◆ **What to produce**
Each line with the word "lathe" must appear in the answer, copied from the records.

◆ **Records provided**

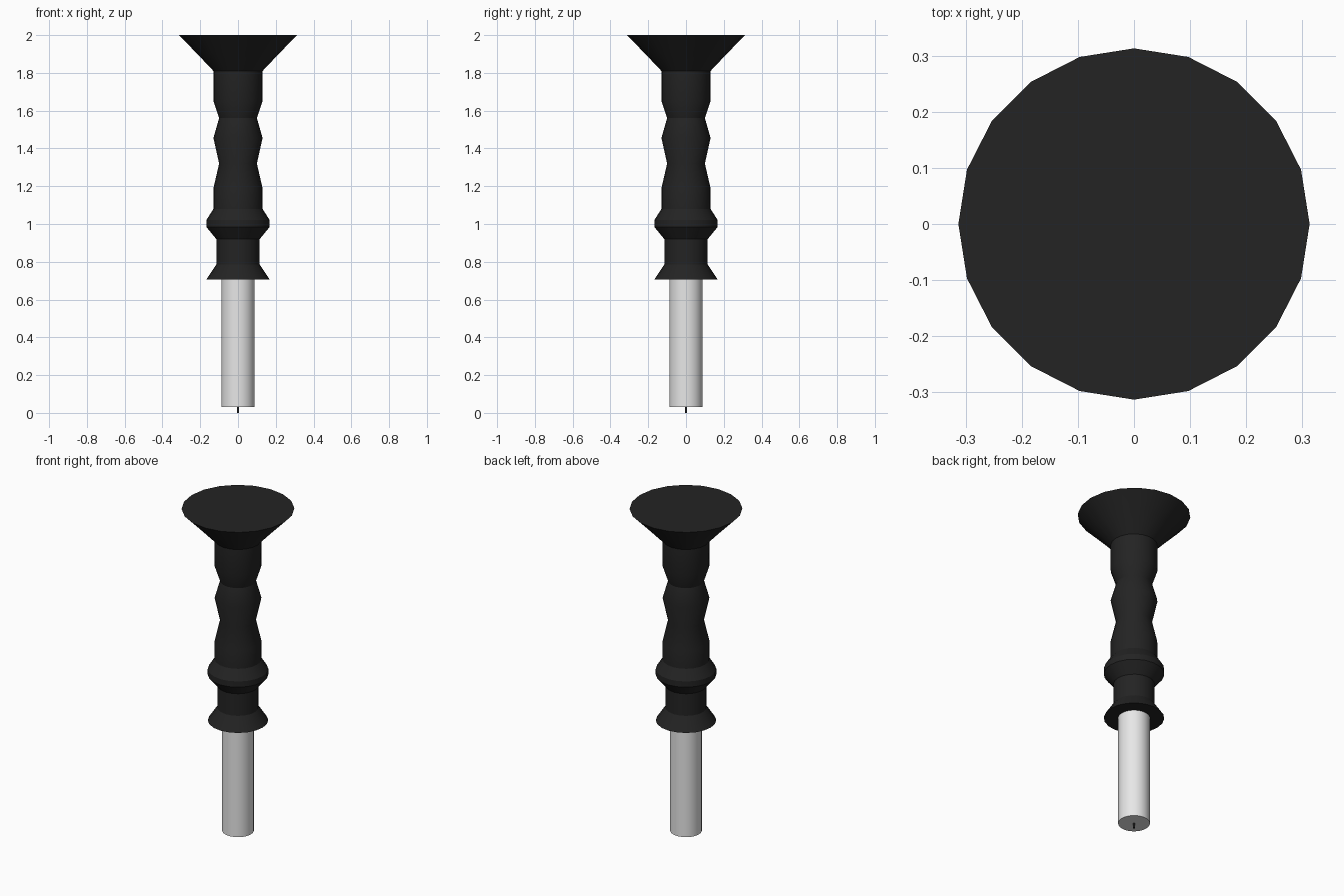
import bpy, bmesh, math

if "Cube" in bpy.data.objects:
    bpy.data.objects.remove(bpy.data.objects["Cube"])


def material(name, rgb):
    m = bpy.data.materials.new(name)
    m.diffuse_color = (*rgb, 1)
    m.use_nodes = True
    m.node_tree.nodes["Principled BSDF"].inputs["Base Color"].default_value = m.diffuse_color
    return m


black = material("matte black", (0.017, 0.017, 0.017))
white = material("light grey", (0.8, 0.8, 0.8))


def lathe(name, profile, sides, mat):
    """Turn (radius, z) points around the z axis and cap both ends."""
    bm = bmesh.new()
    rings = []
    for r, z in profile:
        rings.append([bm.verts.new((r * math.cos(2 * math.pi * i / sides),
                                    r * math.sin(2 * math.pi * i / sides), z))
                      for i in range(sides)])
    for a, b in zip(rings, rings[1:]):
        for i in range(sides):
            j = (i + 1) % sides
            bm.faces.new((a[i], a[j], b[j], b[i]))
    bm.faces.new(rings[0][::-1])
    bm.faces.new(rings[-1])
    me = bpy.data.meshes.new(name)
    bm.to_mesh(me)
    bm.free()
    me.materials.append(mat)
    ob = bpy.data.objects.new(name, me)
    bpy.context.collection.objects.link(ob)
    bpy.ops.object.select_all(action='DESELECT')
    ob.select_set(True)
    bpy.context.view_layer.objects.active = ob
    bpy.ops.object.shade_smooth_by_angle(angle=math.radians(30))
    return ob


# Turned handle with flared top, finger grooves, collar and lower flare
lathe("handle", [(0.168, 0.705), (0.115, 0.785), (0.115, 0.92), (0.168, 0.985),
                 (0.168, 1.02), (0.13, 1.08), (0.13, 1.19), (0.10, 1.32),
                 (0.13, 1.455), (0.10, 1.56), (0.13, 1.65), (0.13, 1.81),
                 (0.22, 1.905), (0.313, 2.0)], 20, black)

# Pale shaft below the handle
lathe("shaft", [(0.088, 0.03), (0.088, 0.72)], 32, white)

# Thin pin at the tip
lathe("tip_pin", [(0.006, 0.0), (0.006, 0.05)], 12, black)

◆ **Answer box**
def lathe(name, profile, sides, mat):
lathe("handle", [(0.168, 0.705), (0.115, 0.785), (0.115, 0.92), (0.168, 0.985),
lathe("shaft", [(0.088, 0.03), (0.088, 0.72)], 32, white)
lathe("tip_pin", [(0.006, 0.0), (0.006, 0.05)], 12, black)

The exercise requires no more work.